  • Christine Kainz: 100 years of telephony in Austria. In: Post Office Management's post-stamp treatise on the occasion of the appearance of Austrian postage stamps, May 7th, 1981
  • Otto Freude: Introduction of the Austrian digital telephone system. In: Post Office Management's post-stamp treatise on the occasion of the appearance of Austrian postage stamps on January 23, 1986
  • Ferdinand Lettmayer [ed.]: Vienna around the middle of the XX. Century - a cross section through landscape, history, social and technical facilities, economic and political position and through cultural life. Vienna: 1958, p. 767 ff., P. 769, p. 770 ff.
  • Friedrich Achleitner: Austrian architecture in the 20th century. A guide. Volume 3/1: Vienna. 1.-12. District. Salzburg: Residenz-Verlag 1990, p. 309
  • Technical guide through Vienna. Edited by the Austrian Association of Engineers and Architects. Edited by Martin Paul. Vienna: Gerlach & Wiedling 1910, p. 111 ff.
  • Renate Wagner-Rieger [ed.]: The Ringstrasse. Image of an era. The expansion of the Inner City of Vienna under Emperor Franz Joseph. 11 volumes. Wiesbaden: Steiner 1969-1981, Volume 4, p. 581 f.
  • Ernest Blaschek [ed.]: Mariahilf then and now. Vienna [among others]: Gerlach & Wiedling 1926 (Wiener Heimatbücher), p. 291 f.

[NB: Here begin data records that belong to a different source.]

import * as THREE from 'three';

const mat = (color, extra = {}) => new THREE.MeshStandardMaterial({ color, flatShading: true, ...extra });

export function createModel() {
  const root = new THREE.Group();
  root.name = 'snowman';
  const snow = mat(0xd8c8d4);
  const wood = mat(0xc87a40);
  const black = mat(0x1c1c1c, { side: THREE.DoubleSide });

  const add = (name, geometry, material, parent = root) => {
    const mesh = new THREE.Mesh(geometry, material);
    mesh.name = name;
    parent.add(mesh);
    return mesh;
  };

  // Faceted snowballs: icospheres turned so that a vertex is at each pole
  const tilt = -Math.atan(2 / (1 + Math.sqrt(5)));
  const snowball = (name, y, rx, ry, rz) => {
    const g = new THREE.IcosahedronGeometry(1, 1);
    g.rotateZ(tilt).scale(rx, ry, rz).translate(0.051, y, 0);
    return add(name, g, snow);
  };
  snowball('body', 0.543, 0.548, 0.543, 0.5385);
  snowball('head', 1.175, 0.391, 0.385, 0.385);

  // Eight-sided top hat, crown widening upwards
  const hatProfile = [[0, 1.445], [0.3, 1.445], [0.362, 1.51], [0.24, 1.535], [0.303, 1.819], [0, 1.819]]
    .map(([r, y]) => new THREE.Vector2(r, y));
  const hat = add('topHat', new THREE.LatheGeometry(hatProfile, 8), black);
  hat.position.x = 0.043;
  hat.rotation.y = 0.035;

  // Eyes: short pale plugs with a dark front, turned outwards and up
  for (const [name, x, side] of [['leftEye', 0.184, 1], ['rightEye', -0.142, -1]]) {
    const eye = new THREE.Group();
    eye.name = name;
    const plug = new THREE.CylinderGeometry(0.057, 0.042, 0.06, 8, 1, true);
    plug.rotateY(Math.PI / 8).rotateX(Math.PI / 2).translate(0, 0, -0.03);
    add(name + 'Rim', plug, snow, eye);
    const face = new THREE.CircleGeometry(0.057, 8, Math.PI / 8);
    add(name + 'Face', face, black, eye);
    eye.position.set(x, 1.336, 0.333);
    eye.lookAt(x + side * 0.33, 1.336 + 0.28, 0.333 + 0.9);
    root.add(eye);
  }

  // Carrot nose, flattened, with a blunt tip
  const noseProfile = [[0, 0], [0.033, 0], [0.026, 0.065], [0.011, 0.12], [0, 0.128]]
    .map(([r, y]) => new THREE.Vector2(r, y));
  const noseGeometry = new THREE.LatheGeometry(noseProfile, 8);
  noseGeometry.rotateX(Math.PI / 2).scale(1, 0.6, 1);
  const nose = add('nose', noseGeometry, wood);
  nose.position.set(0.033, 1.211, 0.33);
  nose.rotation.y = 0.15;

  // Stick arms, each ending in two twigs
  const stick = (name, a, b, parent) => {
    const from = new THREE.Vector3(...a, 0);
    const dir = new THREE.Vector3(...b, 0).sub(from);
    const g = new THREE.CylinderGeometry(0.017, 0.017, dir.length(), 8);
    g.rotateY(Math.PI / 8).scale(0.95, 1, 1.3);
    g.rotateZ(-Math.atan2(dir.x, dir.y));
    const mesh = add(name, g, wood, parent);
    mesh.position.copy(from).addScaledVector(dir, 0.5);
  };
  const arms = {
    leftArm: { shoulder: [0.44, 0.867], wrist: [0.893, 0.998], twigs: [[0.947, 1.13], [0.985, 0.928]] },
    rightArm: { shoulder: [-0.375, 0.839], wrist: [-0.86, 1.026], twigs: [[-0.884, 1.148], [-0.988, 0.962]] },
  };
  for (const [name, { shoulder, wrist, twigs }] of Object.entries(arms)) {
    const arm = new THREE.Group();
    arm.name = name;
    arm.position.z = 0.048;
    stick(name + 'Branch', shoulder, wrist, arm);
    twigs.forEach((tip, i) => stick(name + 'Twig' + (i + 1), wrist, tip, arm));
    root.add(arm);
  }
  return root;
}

  • Telephone exchanges: Friedrich Achleitner: Austrian architecture in the 20th century. A guide. Volume 3/1: Vienna. 1.-12. District. Salzburg: Residenz-Verlag 1990, p. 185, p. 235, p. 309
  • Otto Drischel: Post and Telecommunications. In: 100 Years in the Service of the Economy 2 (1961)
  • Kurt Lukner and others: The full automation of the Austrian telephone network. 1972